**ACTION ITEM**. After locating the line with "front = [bm.verts.new(p)" in the data that follows, return it and every later line exactly, up to and including the line with "grid.append(front + back)".
*** Opening of DATA EXTRACT ***
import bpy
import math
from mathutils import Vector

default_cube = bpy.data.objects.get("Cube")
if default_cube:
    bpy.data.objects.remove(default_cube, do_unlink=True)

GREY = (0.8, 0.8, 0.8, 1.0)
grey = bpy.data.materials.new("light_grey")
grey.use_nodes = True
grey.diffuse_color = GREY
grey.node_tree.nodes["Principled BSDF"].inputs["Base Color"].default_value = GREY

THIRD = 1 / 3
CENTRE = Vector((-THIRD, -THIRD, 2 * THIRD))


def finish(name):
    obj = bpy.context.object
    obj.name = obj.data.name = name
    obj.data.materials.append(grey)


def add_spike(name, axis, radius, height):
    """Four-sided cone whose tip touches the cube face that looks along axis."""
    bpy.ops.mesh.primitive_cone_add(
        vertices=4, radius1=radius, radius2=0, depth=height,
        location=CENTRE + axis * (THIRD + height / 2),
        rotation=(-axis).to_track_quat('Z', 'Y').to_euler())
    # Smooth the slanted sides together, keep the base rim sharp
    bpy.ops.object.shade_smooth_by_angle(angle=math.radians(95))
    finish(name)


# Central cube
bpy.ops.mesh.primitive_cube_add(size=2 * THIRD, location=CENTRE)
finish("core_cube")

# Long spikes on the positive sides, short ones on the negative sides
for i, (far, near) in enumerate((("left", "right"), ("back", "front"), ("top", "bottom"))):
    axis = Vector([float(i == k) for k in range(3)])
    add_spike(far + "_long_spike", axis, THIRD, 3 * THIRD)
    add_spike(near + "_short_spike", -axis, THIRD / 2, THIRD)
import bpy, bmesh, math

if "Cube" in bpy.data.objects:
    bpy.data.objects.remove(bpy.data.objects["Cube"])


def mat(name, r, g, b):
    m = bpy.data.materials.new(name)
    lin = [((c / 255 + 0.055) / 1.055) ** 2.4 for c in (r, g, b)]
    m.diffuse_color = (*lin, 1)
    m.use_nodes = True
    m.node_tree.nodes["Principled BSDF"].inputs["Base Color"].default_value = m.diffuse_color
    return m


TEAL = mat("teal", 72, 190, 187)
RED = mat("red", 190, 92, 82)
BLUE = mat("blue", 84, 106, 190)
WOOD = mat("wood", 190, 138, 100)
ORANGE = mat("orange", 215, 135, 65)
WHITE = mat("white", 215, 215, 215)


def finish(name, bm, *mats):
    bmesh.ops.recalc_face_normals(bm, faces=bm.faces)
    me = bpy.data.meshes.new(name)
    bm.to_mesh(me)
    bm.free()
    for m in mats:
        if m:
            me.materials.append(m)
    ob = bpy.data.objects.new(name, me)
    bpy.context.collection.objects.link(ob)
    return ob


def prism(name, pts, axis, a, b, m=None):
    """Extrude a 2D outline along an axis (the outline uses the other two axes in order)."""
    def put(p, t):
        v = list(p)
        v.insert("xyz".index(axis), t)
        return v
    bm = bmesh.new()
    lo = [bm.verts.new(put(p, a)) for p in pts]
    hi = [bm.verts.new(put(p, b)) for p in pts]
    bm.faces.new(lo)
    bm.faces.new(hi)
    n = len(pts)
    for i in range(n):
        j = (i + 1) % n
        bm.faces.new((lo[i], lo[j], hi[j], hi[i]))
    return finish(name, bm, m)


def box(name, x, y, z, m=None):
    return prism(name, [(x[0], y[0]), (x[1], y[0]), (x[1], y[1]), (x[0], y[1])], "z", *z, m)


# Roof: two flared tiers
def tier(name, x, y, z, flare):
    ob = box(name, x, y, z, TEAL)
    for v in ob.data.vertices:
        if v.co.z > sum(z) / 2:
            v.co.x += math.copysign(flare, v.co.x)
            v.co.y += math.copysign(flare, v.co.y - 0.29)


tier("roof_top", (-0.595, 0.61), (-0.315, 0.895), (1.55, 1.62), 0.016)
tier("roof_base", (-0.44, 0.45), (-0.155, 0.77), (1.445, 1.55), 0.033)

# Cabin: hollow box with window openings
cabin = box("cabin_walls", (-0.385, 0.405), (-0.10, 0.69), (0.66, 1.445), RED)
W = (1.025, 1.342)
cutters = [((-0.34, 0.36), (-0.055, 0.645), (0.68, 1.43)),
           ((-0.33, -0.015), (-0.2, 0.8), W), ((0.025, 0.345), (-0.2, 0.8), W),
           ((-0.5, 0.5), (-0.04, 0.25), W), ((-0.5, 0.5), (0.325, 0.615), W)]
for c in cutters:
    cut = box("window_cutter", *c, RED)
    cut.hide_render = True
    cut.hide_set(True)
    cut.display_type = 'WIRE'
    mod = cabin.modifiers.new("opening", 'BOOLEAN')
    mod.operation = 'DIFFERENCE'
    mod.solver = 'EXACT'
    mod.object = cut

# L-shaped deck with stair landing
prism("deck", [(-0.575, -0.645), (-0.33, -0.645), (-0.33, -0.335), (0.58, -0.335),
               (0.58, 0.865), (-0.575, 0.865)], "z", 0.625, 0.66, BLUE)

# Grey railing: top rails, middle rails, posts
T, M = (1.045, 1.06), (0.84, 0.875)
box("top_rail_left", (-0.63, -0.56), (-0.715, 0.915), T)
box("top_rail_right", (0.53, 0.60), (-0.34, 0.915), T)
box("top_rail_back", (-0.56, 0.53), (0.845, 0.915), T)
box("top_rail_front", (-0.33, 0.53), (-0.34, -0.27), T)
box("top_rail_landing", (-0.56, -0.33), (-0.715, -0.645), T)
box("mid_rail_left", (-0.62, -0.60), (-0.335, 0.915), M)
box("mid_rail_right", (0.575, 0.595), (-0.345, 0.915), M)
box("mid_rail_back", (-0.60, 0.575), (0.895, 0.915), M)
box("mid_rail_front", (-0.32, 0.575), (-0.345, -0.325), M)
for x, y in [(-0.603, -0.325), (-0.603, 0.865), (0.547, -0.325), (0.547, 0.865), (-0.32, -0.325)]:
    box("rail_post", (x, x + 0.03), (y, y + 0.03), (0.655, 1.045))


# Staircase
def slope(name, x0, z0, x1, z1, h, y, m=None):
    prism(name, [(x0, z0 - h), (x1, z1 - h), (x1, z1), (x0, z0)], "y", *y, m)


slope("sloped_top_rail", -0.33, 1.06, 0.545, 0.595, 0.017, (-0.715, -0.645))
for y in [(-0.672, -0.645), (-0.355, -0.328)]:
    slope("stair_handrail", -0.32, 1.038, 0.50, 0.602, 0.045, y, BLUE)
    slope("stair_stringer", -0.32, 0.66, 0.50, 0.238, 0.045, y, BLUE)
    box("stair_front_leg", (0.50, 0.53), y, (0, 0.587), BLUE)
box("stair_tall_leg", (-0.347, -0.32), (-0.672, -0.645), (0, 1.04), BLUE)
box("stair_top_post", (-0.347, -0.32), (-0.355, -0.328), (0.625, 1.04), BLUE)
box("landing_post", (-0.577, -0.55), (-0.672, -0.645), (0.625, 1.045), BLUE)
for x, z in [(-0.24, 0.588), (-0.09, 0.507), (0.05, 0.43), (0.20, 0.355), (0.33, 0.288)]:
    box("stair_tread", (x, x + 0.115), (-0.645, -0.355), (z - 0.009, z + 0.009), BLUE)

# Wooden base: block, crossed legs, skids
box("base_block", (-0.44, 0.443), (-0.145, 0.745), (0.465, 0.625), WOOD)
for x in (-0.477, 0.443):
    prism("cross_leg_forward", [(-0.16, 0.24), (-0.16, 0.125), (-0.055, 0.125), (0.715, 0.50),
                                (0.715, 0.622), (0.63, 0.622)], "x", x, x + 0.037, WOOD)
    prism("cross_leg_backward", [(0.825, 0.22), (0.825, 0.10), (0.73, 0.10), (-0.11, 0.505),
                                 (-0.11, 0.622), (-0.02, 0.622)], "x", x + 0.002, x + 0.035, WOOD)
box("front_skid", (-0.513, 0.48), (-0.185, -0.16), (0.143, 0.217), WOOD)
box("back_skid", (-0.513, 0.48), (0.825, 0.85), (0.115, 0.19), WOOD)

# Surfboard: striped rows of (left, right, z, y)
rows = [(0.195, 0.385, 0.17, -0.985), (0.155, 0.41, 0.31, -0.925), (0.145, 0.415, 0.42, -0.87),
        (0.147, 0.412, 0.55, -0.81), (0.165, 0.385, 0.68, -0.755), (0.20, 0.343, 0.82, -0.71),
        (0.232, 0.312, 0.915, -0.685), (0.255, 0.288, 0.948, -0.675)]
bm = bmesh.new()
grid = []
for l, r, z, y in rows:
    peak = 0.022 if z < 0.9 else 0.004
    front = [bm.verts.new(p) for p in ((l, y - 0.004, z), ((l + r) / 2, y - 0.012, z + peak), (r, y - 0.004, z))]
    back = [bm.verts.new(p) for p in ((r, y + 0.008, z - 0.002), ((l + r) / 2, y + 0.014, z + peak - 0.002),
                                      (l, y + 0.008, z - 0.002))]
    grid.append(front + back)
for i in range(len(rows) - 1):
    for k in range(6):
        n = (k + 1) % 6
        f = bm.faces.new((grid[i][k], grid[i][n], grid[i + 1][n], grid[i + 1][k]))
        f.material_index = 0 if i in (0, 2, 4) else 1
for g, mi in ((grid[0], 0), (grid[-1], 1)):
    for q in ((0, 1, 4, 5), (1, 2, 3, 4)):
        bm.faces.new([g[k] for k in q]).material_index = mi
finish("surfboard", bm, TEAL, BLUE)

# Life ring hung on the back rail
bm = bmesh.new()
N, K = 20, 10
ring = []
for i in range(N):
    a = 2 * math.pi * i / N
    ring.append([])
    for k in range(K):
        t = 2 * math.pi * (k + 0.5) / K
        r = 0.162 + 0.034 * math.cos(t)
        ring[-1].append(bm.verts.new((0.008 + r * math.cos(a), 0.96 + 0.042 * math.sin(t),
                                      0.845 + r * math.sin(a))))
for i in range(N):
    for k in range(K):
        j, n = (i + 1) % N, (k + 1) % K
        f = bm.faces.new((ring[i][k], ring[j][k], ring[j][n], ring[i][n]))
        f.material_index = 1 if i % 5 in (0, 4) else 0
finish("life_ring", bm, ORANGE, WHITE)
*** Close of DATA EXTRACT ***
**RESPONSE**.
    front = [bm.verts.new(p) for p in ((l, y - 0.004, z), ((l + r) / 2, y - 0.012, z + peak), (r, y - 0.004, z))]
    back = [bm.verts.new(p) for p in ((r, y + 0.008, z - 0.002), ((l + r) / 2, y + 0.014, z + peak - 0.002),
                                      (l, y + 0.008, z - 0.002))]
    grid.append(front + back)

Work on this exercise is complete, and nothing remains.